It's been a long while since I bothered to write one of these things. I have many games in which I have played, as well as music. I doubt I'll write about them anytime soon, however my new-years resolution is to write in this thing at least once a month. Hopefully it will go well.
Anyways, something that has grabbed my attention recently is how video games are using unique methods in gameplay as well as musical direction to enhance musical experience. Not just the usual method of DDR and guitar hero, but other forms of gameplay which you wouldn't think could be music based. Here we go!
The bit trip series has been out for quite a while, but only recently has it been released for Mac/PC. As you see from the video all you do is a basic pong game where you hit the balls coming towards you. However, the game uses this in a musical way. Each time you hit a ball it makes a pitch as well as a rhythm, which adds more to the music. Getting a perfect score (which is really hard) would get you essentially the full "song". As you see from the video, the actually rhythm of the background music is very minimal, but with the player hitting all the balls correctly you get a version of a full piece of music.
Chime is a game I haven't played, but it looks like a semi-rhythmic tetris based puzzle game. The piece you put down do have some sort of corrolation with sounds played, but I don't know to what extent your play influences or adds to the music. I know the game's been out a while as well and it's on sale right now. I might pick it up eventually.
I would have never expected a 3d quasi-space sim to work with music but it kinda does. While not as influential on the music you play, the music effects the gameplay arena depending. It's quite a relaxing game to just fly around, listen to music, and enjoy looking at the nebula-style surroundings bounce around. It's quite enjoyable, and I'm pretty sure I'm still one of the top scores on the high score list.
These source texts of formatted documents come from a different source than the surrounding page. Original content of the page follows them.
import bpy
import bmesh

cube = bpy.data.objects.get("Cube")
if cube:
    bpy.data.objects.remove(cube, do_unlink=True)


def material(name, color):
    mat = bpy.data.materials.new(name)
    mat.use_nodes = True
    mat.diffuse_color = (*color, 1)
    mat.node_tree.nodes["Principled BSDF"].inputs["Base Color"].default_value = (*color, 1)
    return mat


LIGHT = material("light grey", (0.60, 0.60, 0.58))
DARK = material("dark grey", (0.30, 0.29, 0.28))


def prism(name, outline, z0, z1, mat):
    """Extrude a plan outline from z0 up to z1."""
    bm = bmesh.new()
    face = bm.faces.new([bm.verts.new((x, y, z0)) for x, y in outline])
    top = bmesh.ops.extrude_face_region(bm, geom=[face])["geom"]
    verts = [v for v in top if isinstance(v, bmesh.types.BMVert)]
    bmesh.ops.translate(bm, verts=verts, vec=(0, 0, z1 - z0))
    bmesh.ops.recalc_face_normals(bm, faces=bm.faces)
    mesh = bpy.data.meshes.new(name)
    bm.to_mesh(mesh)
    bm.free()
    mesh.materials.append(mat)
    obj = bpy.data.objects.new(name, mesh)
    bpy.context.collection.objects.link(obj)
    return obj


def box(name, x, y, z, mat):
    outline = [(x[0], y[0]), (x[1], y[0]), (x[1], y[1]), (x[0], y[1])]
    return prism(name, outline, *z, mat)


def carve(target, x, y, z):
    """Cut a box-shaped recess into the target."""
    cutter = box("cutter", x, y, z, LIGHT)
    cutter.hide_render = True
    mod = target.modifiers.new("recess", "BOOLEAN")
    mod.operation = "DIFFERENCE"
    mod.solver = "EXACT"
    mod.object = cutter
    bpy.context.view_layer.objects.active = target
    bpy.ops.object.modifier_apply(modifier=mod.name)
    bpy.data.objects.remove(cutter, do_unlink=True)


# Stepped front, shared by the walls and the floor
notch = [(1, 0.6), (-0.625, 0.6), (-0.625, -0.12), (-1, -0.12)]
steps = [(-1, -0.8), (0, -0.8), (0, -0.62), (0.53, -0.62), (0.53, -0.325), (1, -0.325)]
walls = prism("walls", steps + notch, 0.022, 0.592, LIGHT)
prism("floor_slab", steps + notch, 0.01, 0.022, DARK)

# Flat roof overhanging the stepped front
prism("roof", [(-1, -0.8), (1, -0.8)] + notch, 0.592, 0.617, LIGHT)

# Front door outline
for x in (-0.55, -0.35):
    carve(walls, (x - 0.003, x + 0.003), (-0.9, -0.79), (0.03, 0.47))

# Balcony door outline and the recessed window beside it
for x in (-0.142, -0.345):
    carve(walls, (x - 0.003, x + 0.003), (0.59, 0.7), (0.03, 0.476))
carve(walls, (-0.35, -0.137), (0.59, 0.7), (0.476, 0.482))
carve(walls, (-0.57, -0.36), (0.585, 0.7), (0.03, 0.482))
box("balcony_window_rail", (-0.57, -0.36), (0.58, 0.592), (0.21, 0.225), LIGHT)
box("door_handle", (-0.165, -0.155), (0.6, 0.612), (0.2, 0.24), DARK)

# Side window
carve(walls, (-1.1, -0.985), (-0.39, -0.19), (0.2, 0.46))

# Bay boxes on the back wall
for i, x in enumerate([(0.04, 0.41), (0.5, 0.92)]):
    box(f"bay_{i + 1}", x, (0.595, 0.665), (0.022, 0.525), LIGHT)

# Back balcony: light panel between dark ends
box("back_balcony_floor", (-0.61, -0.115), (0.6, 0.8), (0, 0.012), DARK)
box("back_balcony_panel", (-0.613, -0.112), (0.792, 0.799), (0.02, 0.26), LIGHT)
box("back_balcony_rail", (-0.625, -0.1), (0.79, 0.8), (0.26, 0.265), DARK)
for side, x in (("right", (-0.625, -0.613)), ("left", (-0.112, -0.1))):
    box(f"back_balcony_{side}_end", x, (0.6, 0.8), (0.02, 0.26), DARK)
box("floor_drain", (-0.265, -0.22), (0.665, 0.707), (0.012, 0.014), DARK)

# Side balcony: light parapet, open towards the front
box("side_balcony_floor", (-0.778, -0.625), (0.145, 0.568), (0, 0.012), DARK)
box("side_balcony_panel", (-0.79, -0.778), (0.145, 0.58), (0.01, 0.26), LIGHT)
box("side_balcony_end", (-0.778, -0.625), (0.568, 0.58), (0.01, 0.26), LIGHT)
A 2d area shooter which uses the music to gauge the intensity of the enemies as well as the power of your shots. While it's quite fun, it's also pretty difficult due the the fact quieter music is harder. Also, it's pretty easy to beat the bosses, and the overall difficulty, while can be hard, just doesn't lack the creativity as some other games. On the other hand, you don't need to copy your MP3s into a specific playlist folder so at least in that way it's easier to use. Also on Xbox.
Yet another 2s shooter! However, the game play is much different. Each level has a different scoring system for you to figure out. Also, the enemies when shot play sound effects, which sometimes can add to the music and in other ways really detract from it, depending on how in-sync with the music the other tones are. The background music is pretty generic and boring anyways so I don't find it too bad, but there are complaints about it. Over a fun and challenging game.
I believe everyone knows what audiosurf is. For those who don't, here's a video:
There are many other video games which I didn't go over (DJ hero, Guitar hero, DDR, ITG, that keyboard game, some drumming game, probably some others) But I was specifically looking for games where music effects gameplay and gameplay effects music, not just playing to the music.
These games are where the gameplay effects music. This is becoming a more and more common theme in modern music with audience participation, either purposely or unwittingly. For example, the cellphone symphony:
This is for a commercial, but this has been used in actual music. I just can't find a video of it right now.
Another example is the classic piece known as "O Superman" where Laurie Anderson just uses her voice and a modulator to create a form of music.
There are other examples where non-musicians can use technology to create music, but I really can't find them right now. Either way, electronique music is getting more popular with audiences and users since it needs audience participation, which makes people more likely to join those concerts. People like being a part of something, not just to watch but to participate. Classical styles were once also based heavily on participation and social cliques, but in modern times since Berlioz and programme music, music is now made to be listen to and analyzed, and less about the popular. Because of this, there is a hole in the industry where the latest group of crap is shoved at huge prices so that companies can make money.
This post was inspired by BIT.TRIP BEAT and youtube's current link to super popular music with 111 million views, which after listening to I found myself disgusted.